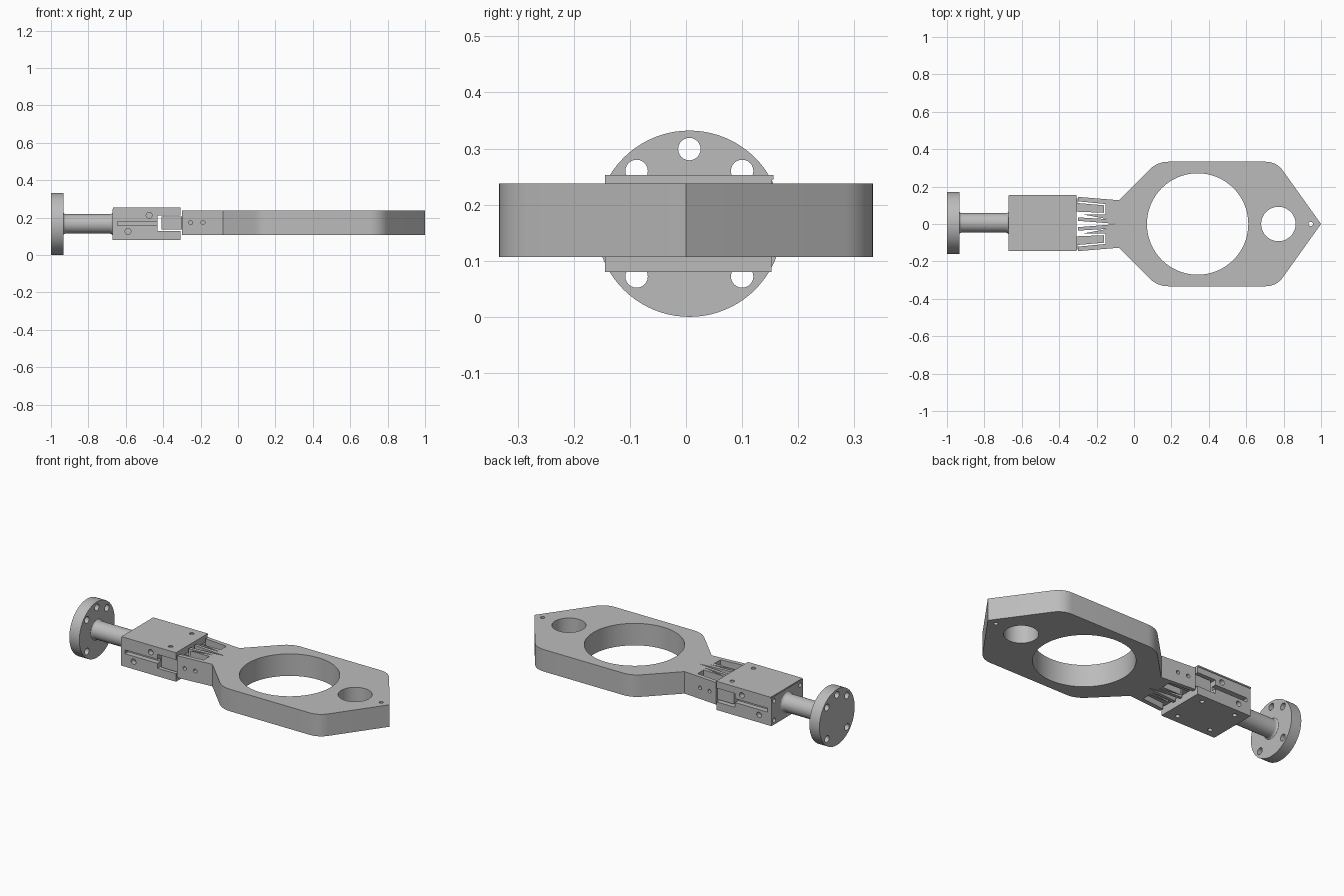
import bpy, bmesh
from math import pi, sin, cos, radians
from mathutils import Matrix, Vector

if "Cube" in bpy.data.objects:
    bpy.data.objects.remove(bpy.data.objects["Cube"])

grey = bpy.data.materials.new("machined_grey")
grey.use_nodes = True
COLOUR = (0.5, 0.5, 0.5, 1)
grey.diffuse_color = COLOUR
grey.node_tree.nodes["Principled BSDF"].inputs["Base Color"].default_value = COLOUR

MID = 0.173   # height of the plate's mid plane
AXIS = Vector((0, 0.006, 0.166))   # flange and shaft axis


def make(name, bm):
    bmesh.ops.recalc_face_normals(bm, faces=bm.faces)
    mesh = bpy.data.meshes.new(name)
    bm.to_mesh(mesh)
    bm.free()
    mesh.materials.append(grey)
    ob = bpy.data.objects.new(name, mesh)
    bpy.context.collection.objects.link(ob)
    return ob


def box(name, x, y, z):
    bm = bmesh.new()
    lo, hi = Vector((x[0], y[0], z[0])), Vector((x[1], y[1], z[1]))
    bmesh.ops.create_cube(bm, size=1, matrix=Matrix.Translation((lo + hi) / 2)
                          @ Matrix.Diagonal((*(hi - lo), 1)))
    return make(name, bm)


def rod(name, centre, radius, length, axis="Z", sides=32):
    bm = bmesh.new()
    turn = {"X": Matrix.Rotation(pi / 2, 4, "Y"),
            "Y": Matrix.Rotation(pi / 2, 4, "X"), "Z": Matrix()}[axis]
    bmesh.ops.create_cone(bm, cap_ends=True, segments=sides, radius1=radius,
                          radius2=radius, depth=length,
                          matrix=Matrix.Translation(centre) @ turn)
    return make(name, bm)


def prism(name, points, z0, z1):
    bm = bmesh.new()
    face = bm.faces.new([bm.verts.new((x, y, z0)) for x, y in points])
    out = bmesh.ops.extrude_face_region(bm, geom=[face])
    for v in out["geom"]:
        if isinstance(v, bmesh.types.BMVert):
            v.co.z = z1
    return make(name, bm)


def cut(target, cutters):
    for cutter in cutters:
        mod = target.modifiers.new("cut", "BOOLEAN")
        mod.object, mod.solver, mod.operation = cutter, "EXACT", "DIFFERENCE"
        graph = bpy.context.evaluated_depsgraph_get()
        mesh = bpy.data.meshes.new_from_object(target.evaluated_get(graph))
        target.modifiers.clear()
        target.data = mesh
        bpy.data.objects.remove(cutter)


def rounded(a, corner, b, radius=0.06, steps=8):
    # Quadratic blend across one corner
    a, c, b = Vector(a), Vector(corner), Vector(b)
    p, q = c + (a - c).normalized() * radius, c + (b - c).normalized() * radius
    return [tuple(p * (1 - t) ** 2 + c * 2 * t * (1 - t) + q * t * t)
            for t in (i / steps for i in range(steps + 1))]


# Plate with neck, round openings and a slotted, forked end
neck, back, front, tip = (-0.08, 0.127), (0.125, 0.333), (0.762, 0.333), (1, 0)
half = ([(-0.3, 0.145), neck] + rounded(neck, back, front)
        + rounded(back, front, tip) + [tip])
outline = half + [(x, -y) for x, y in reversed(half[:-1])]
plate = prism("ring_plate", outline, 0.107, 0.238)
cutters = [rod("bore", (0.34, 0, MID), 0.271, 0.5, sides=96),
           rod("side_bore", (0.772, 0, MID), 0.092, 0.5, sides=64),
           rod("tip_hole", (0.945, 0, MID), 0.012, 0.5, sides=16),
           prism("centre_slit", [(-0.31, 0.018), (-0.09, 0), (-0.31, -0.018)], 0, 0.4)]
for s in (-1, 1):
    cutters.append(prism("pocket", [(-0.31, s * 0.122), (-0.152, s * 0.107),
                                    (-0.152, s * 0.052), (-0.31, s * 0.052)], 0, 0.4))
    cutters.append(prism("inner_slit", [(-0.31, s * 0.058), (-0.14, s * 0.026),
                                        (-0.31, s * 0.036)], 0, 0.4))
    for x in (-0.253, -0.187):
        cutters.append(rod("pin_hole", (x, s * 0.13, MID), 0.011, 0.07, "Y", 16))
cut(plate, cutters)

# Clamp block with side windows, guide grooves and screw holes
block = box("clamp_block", (-0.67, -0.308), (-0.144, 0.152), (0.08, 0.247))
cutters = [box("window", (-0.43, -0.2), (-0.3, 0.3), (0.128, 0.21))]
for y in (-0.144, 0.152):
    cutters.append(box("groove", (-0.645, -0.425), (y - 0.03, y + 0.03), (0.157, 0.18)))
    for x, z in ((-0.475, 0.212), (-0.588, 0.125)):
        cutters.append(rod("screw_hole", (x, y, z), 0.016, 0.06, "Y", 20))
    for z in (0.105, 0.222):
        inset = 0.025 if y < 0 else -0.025
        cutters.append(rod("end_hole", (-0.67, y + inset, z), 0.013, 0.05, "X", 20))
for x in (-0.378, -0.6):
    for y in (-0.095, 0.105):
        cutters.append(rod("bottom_hole", (x, y, 0.08), 0.013, 0.04, sides=20))
cut(block, cutters)

# Thin lid on the block
lid = box("block_lid", (-0.668, -0.308), (-0.144, 0.156), (0.245, 0.253))
cut(lid, [rod("lid_hole", (-0.378, y, 0.25), 0.013, 0.1, sides=20)
          for y in (-0.095, 0.105)])

# Jaws reaching from the block into the plate pockets
for s, side in ((1, "left"), (-1, "right")):
    prism(side + "_jaw", [(-0.41, s * 0.135), (-0.302, s * 0.135), (-0.302, s * 0.112),
                          (-0.16, s * 0.1), (-0.16, s * 0.06), (-0.41, s * 0.07)],
          0.135, 0.205)

# Shaft, flared where it meets the flange and the block
bm = bmesh.new()
flare = [(0.018 * (1 - sin(a)), 0.052 + 0.018 * (1 - cos(a)))
         for a in (radians(d) for d in range(90, -1, -15))]
profile = [(-0.937 + d, r) for d, r in flare] + [(-0.668 - d, r) for d, r in reversed(flare)]
profile = [(profile[0][0], 0)] + profile + [(profile[-1][0], 0)]
verts = [bm.verts.new((x, AXIS.y, AXIS.z + r)) for x, r in profile]
edges = [bm.edges.new(pair) for pair in zip(verts, verts[1:])]
bmesh.ops.spin(bm, geom=verts + edges, cent=AXIS, axis=(1, 0, 0), angle=2 * pi,
               steps=48, use_merge=True)
bmesh.ops.remove_doubles(bm, verts=bm.verts, dist=0.0001)
make("shaft", bm)

# Flange with five bolt holes
flange = rod("flange", AXIS + Vector((-0.967, 0, 0)), 0.166, 0.066, "X", 80)
cut(flange, [rod("bolt_hole", AXIS + Vector((-0.967, 0.133 * cos(a), 0.133 * sin(a))),
                 0.02, 0.2, "X", 24)
             for a in (radians(d) for d in (45, 90, 135, 225, 315))])

# Smooth the round walls and keep the machined edges sharp
for ob in bpy.context.collection.objects:
    if ob.type == "MESH" and ob.data.materials and ob.data.materials[0] == grey:
        bpy.ops.object.select_all(action="DESELECT")
        ob.select_set(True)
        bpy.context.view_layer.objects.active = ob
        bpy.ops.object.shade_smooth_by_angle(angle=radians(30))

* DIRECTIONS FOR THIS TASK
Everything in the listing should be repeated exactly except the pictures.

* FINISHED TASK
import bpy, bmesh
from math import pi, sin, cos, radians
from mathutils import Matrix, Vector

if "Cube" in bpy.data.objects:
    bpy.data.objects.remove(bpy.data.objects["Cube"])

grey = bpy.data.materials.new("machined_grey")
grey.use_nodes = True
COLOUR = (0.5, 0.5, 0.5, 1)
grey.diffuse_color = COLOUR
grey.node_tree.nodes["Principled BSDF"].inputs["Base Color"].default_value = COLOUR

MID = 0.173   # height of the plate's mid plane
AXIS = Vector((0, 0.006, 0.166))   # flange and shaft axis


def make(name, bm):
    bmesh.ops.recalc_face_normals(bm, faces=bm.faces)
    mesh = bpy.data.meshes.new(name)
    bm.to_mesh(mesh)
    bm.free()
    mesh.materials.append(grey)
    ob = bpy.data.objects.new(name, mesh)
    bpy.context.collection.objects.link(ob)
    return ob


def box(name, x, y, z):
    bm = bmesh.new()
    lo, hi = Vector((x[0], y[0], z[0])), Vector((x[1], y[1], z[1]))
    bmesh.ops.create_cube(bm, size=1, matrix=Matrix.Translation((lo + hi) / 2)
                          @ Matrix.Diagonal((*(hi - lo), 1)))
    return make(name, bm)


def rod(name, centre, radius, length, axis="Z", sides=32):
    bm = bmesh.new()
    turn = {"X": Matrix.Rotation(pi / 2, 4, "Y"),
            "Y": Matrix.Rotation(pi / 2, 4, "X"), "Z": Matrix()}[axis]
    bmesh.ops.create_cone(bm, cap_ends=True, segments=sides, radius1=radius,
                          radius2=radius, depth=length,
                          matrix=Matrix.Translation(centre) @ turn)
    return make(name, bm)


def prism(name, points, z0, z1):
    bm = bmesh.new()
    face = bm.faces.new([bm.verts.new((x, y, z0)) for x, y in points])
    out = bmesh.ops.extrude_face_region(bm, geom=[face])
    for v in out["geom"]:
        if isinstance(v, bmesh.types.BMVert):
            v.co.z = z1
    return make(name, bm)


def cut(target, cutters):
    for cutter in cutters:
        mod = target.modifiers.new("cut", "BOOLEAN")
        mod.object, mod.solver, mod.operation = cutter, "EXACT", "DIFFERENCE"
        graph = bpy.context.evaluated_depsgraph_get()
        mesh = bpy.data.meshes.new_from_object(target.evaluated_get(graph))
        target.modifiers.clear()
        target.data = mesh
        bpy.data.objects.remove(cutter)


def rounded(a, corner, b, radius=0.06, steps=8):
    # Quadratic blend across one corner
    a, c, b = Vector(a), Vector(corner), Vector(b)
    p, q = c + (a - c).normalized() * radius, c + (b - c).normalized() * radius
    return [tuple(p * (1 - t) ** 2 + c * 2 * t * (1 - t) + q * t * t)
            for t in (i / steps for i in range(steps + 1))]


# Plate with neck, round openings and a slotted, forked end
neck, back, front, tip = (-0.08, 0.127), (0.125, 0.333), (0.762, 0.333), (1, 0)
half = ([(-0.3, 0.145), neck] + rounded(neck, back, front)
        + rounded(back, front, tip) + [tip])
outline = half + [(x, -y) for x, y in reversed(half[:-1])]
plate = prism("ring_plate", outline, 0.107, 0.238)
cutters = [rod("bore", (0.34, 0, MID), 0.271, 0.5, sides=96),
           rod("side_bore", (0.772, 0, MID), 0.092, 0.5, sides=64),
           rod("tip_hole", (0.945, 0, MID), 0.012, 0.5, sides=16),
           prism("centre_slit", [(-0.31, 0.018), (-0.09, 0), (-0.31, -0.018)], 0, 0.4)]
for s in (-1, 1):
    cutters.append(prism("pocket", [(-0.31, s * 0.122), (-0.152, s * 0.107),
                                    (-0.152, s * 0.052), (-0.31, s * 0.052)], 0, 0.4))
    cutters.append(prism("inner_slit", [(-0.31, s * 0.058), (-0.14, s * 0.026),
                                        (-0.31, s * 0.036)], 0, 0.4))
    for x in (-0.253, -0.187):
        cutters.append(rod("pin_hole", (x, s * 0.13, MID), 0.011, 0.07, "Y", 16))
cut(plate, cutters)

# Clamp block with side windows, guide grooves and screw holes
block = box("clamp_block", (-0.67, -0.308), (-0.144, 0.152), (0.08, 0.247))
cutters = [box("window", (-0.43, -0.2), (-0.3, 0.3), (0.128, 0.21))]
for y in (-0.144, 0.152):
    cutters.append(box("groove", (-0.645, -0.425), (y - 0.03, y + 0.03), (0.157, 0.18)))
    for x, z in ((-0.475, 0.212), (-0.588, 0.125)):
        cutters.append(rod("screw_hole", (x, y, z), 0.016, 0.06, "Y", 20))
    for z in (0.105, 0.222):
        inset = 0.025 if y < 0 else -0.025
        cutters.append(rod("end_hole", (-0.67, y + inset, z), 0.013, 0.05, "X", 20))
for x in (-0.378, -0.6):
    for y in (-0.095, 0.105):
        cutters.append(rod("bottom_hole", (x, y, 0.08), 0.013, 0.04, sides=20))
cut(block, cutters)

# Thin lid on the block
lid = box("block_lid", (-0.668, -0.308), (-0.144, 0.156), (0.245, 0.253))
cut(lid, [rod("lid_hole", (-0.378, y, 0.25), 0.013, 0.1, sides=20)
          for y in (-0.095, 0.105)])

# Jaws reaching from the block into the plate pockets
for s, side in ((1, "left"), (-1, "right")):
    prism(side + "_jaw", [(-0.41, s * 0.135), (-0.302, s * 0.135), (-0.302, s * 0.112),
                          (-0.16, s * 0.1), (-0.16, s * 0.06), (-0.41, s * 0.07)],
          0.135, 0.205)

# Shaft, flared where it meets the flange and the block
bm = bmesh.new()
flare = [(0.018 * (1 - sin(a)), 0.052 + 0.018 * (1 - cos(a)))
         for a in (radians(d) for d in range(90, -1, -15))]
profile = [(-0.937 + d, r) for d, r in flare] + [(-0.668 - d, r) for d, r in reversed(flare)]
profile = [(profile[0][0], 0)] + profile + [(profile[-1][0], 0)]
verts = [bm.verts.new((x, AXIS.y, AXIS.z + r)) for x, r in profile]
edges = [bm.edges.new(pair) for pair in zip(verts, verts[1:])]
bmesh.ops.spin(bm, geom=verts + edges, cent=AXIS, axis=(1, 0, 0), angle=2 * pi,
               steps=48, use_merge=True)
bmesh.ops.remove_doubles(bm, verts=bm.verts, dist=0.0001)
make("shaft", bm)

# Flange with five bolt holes
flange = rod("flange", AXIS + Vector((-0.967, 0, 0)), 0.166, 0.066, "X", 80)
cut(flange, [rod("bolt_hole", AXIS + Vector((-0.967, 0.133 * cos(a), 0.133 * sin(a))),
                 0.02, 0.2, "X", 24)
             for a in (radians(d) for d in (45, 90, 135, 225, 315))])

# Smooth the round walls and keep the machined edges sharp
for ob in bpy.context.collection.objects:
    if ob.type == "MESH" and ob.data.materials and ob.data.materials[0] == grey:
        bpy.ops.object.select_all(action="DESELECT")
        ob.select_set(True)
        bpy.context.view_layer.objects.active = ob
        bpy.ops.object.shade_smooth_by_angle(angle=radians(30))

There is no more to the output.